Working together with a variety of Intel-verified consumer electronics devices, online services and software — including movies, music, photos and games — Intel Viiv (pronounced “v?v” and rhymes with “five”) technology, disclosed for the first time at the Intel Developer Forum today, will help usher in a new era of entertainment choices for consumers. PCs based on Intel Viiv technology will be easy to use with a remote control and will be powered by a suite of Intel technologies, including a dual-core processor, chipset, platform software and wired networking capabilities.
Aside from the PR-speak, the blogosphere has a lot to say about this new effort. Stephen Speicher (writing on Engadget.com) wonders aloud about the comparisons between Viiv and Centrino; but also notes that Viiv is a set of standard components a manufacturer needs to include to get the Viiv logo, rather like Centrino. These machines will include, according to the entry, Microsoft Windows XP Media Center Edition, 5.1 sound, a dual-core processor, remote control, etc.
So what does that mean to me in my home?
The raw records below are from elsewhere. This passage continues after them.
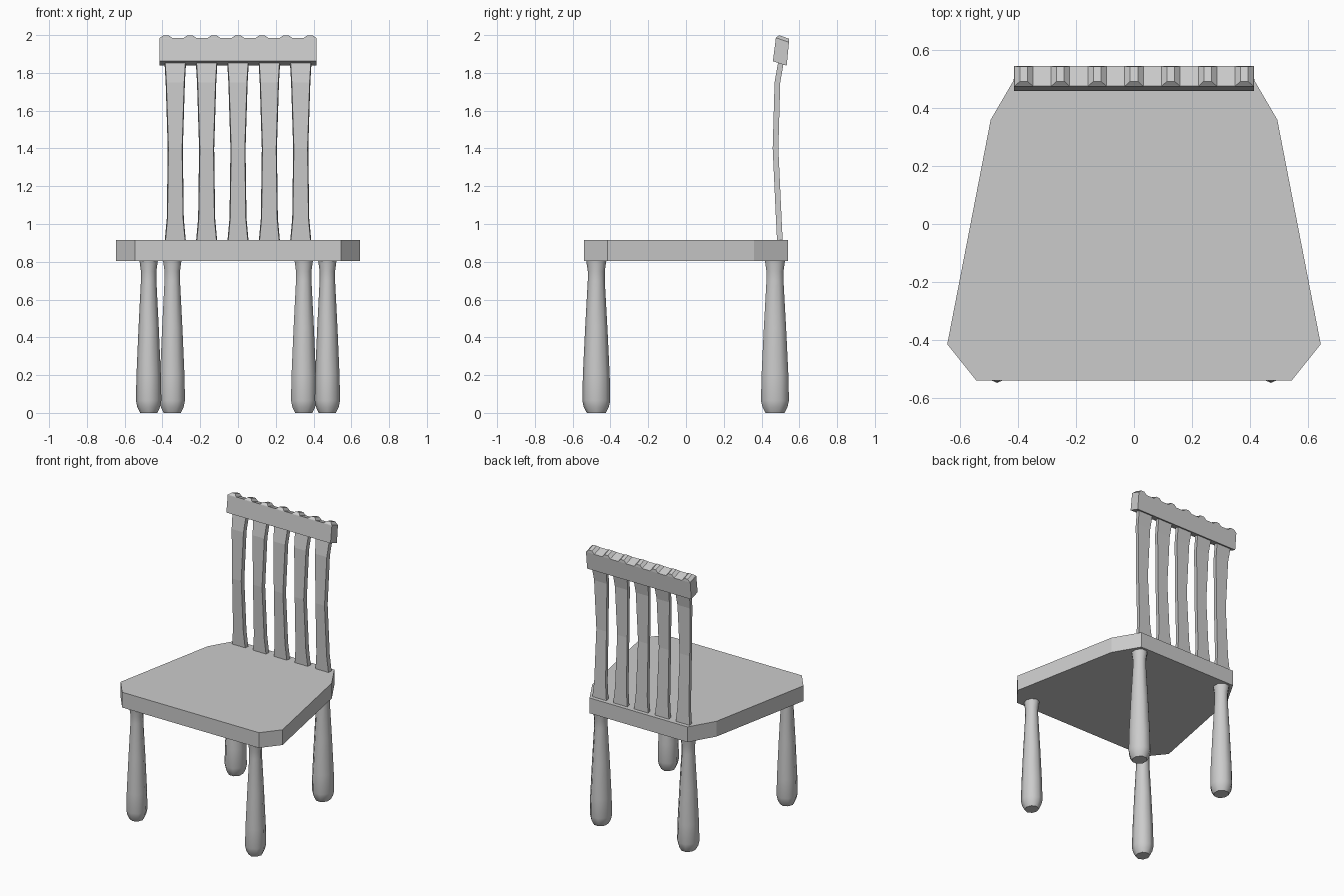
import bpy, bmesh, math
from mathutils import Vector

cube = bpy.data.objects.get("Cube")
if cube:
    bpy.data.objects.remove(cube)

GREY = (0.6, 0.6, 0.6, 1)
mat = bpy.data.materials.new("grey")
mat.use_nodes = True
mat.diffuse_color = GREY
mat.node_tree.nodes["Principled BSDF"].inputs["Base Color"].default_value = GREY


def loft(name, rings, smooth=False):
    """Skin a list of equal-length point rings and cap both ends."""
    bm = bmesh.new()
    loops = [[bm.verts.new(p) for p in ring] for ring in rings]
    n = len(loops[0])
    for a, b in zip(loops, loops[1:]):
        for i in range(n):
            j = (i + 1) % n
            bm.faces.new((a[i], a[j], b[j], b[i]))
    bm.faces.new(loops[0][::-1])
    bm.faces.new(loops[-1])
    bmesh.ops.recalc_face_normals(bm, faces=bm.faces)
    mesh = bpy.data.meshes.new(name)
    bm.to_mesh(mesh)
    bm.free()
    mesh.materials.append(mat)
    obj = bpy.data.objects.new(name, mesh)
    bpy.context.collection.objects.link(obj)
    if smooth:
        bpy.ops.object.select_all(action='DESELECT')
        obj.select_set(True)
        bpy.context.view_layer.objects.active = obj
        bpy.ops.object.shade_smooth_by_angle(angle=math.radians(50))
    return obj


# Seat: tapered slab with clipped corners
half = [(0.545, -0.54), (0.645, -0.415), (0.495, 0.36), (0.39, 0.54)]
outline = half + [(-x, y) for x, y in reversed(half)]
loft("seat", [[(x, y, z) for x, y in outline] for z in (0.805, 0.915)])

# Legs: turned club shapes, (height, radius)
LEG = [(0, 0.05), (0.03, 0.066), (0.065, 0.074), (0.2, 0.071), (0.45, 0.059),
       (0.7, 0.045), (0.75, 0.045), (0.81, 0.054)]


def leg(name, cx, cy, turn):
    fit = 1 / math.cos(turn)
    rings = []
    for z, r in LEG:
        ring = []
        for i in range(8):
            a = turn + i * math.pi / 4
            ring.append((cx + 0.91 * r * fit * math.cos(a), cy + r * fit * math.sin(a), z))
        rings.append(ring)
    loft(name, rings, smooth=True)


for side, s in (("left", 1), ("right", -1)):
    leg("front_leg_" + side, s * 0.473, -0.475, 0)
    leg("back_leg_" + side, s * 0.348, 0.471, math.pi / 8)

# Back slats: curved and waisted, (height, front y, half width)
SLAT = [(0.91, 0.482, 0.052), (1.03, 0.476, 0.041), (1.4, 0.459, 0.036),
        (1.75, 0.469, 0.047), (1.87, 0.49, 0.054)]
for k in range(-2, 3):
    cx = k * 0.166
    rings = []
    for z, y, w in SLAT:
        back = w + 0.004
        rings.append([(cx - w, y, z), (cx + w, y, z),
                      (cx + back, y + 0.03, z), (cx - back, y + 0.03, z)])
    loft(f"back_slat_{k + 3}", rings)

# Top rail: tilted bar
section = [(0.46, 1.862), (0.476, 1.986), (0.545, 1.962), (0.533, 1.838)]
loft("top_rail", [[(x, y, z) for y, z in section] for x in (-0.415, 0.415)])

# Bumps along the rail top: low tapered blocks following its tilt
front, rear = Vector(section[1]), Vector(section[2])
up = Vector((0.33, 0.94))


def bump_ring(cx, w, t0, t1, h):
    a = front.lerp(rear, t0) + up * h
    b = front.lerp(rear, t1) + up * h
    return [(cx - w, *a), (cx + w, *a), (cx + w, *b), (cx - w, *b)]


for k in range(-3, 4):
    cx = k * 0.127
    loft(f"rail_bump_{k + 4}", [bump_ring(cx, 0.032, 0, 1, -0.004),
                                bump_ring(cx, 0.032, 0, 1, 0),
                                bump_ring(cx, 0.013, 0.16, 0.9, 0.018)])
Basically, just as the Centrino badge tells me my PC laptop will work at any Wi-Fi hotspot, the Viiv label should clarify that this hardware will make for a great home entertainment experience, allowing me to experience my content from one device to another. Chris Lanier talks about how “This will surely be a boost in sales for Microsoft for the MCE platform, plus consumers will get to bring a new world of growing opportunities with Media Center Extenders, much like the built-in Extender that will ship with the Xbox 360.” Cool!
Interestingly, ArsTechnica wonders aloud if Apple’s move to the Intel platform might not mean that Macs of tomorrow might also share this Viiv brand. Good food for thought.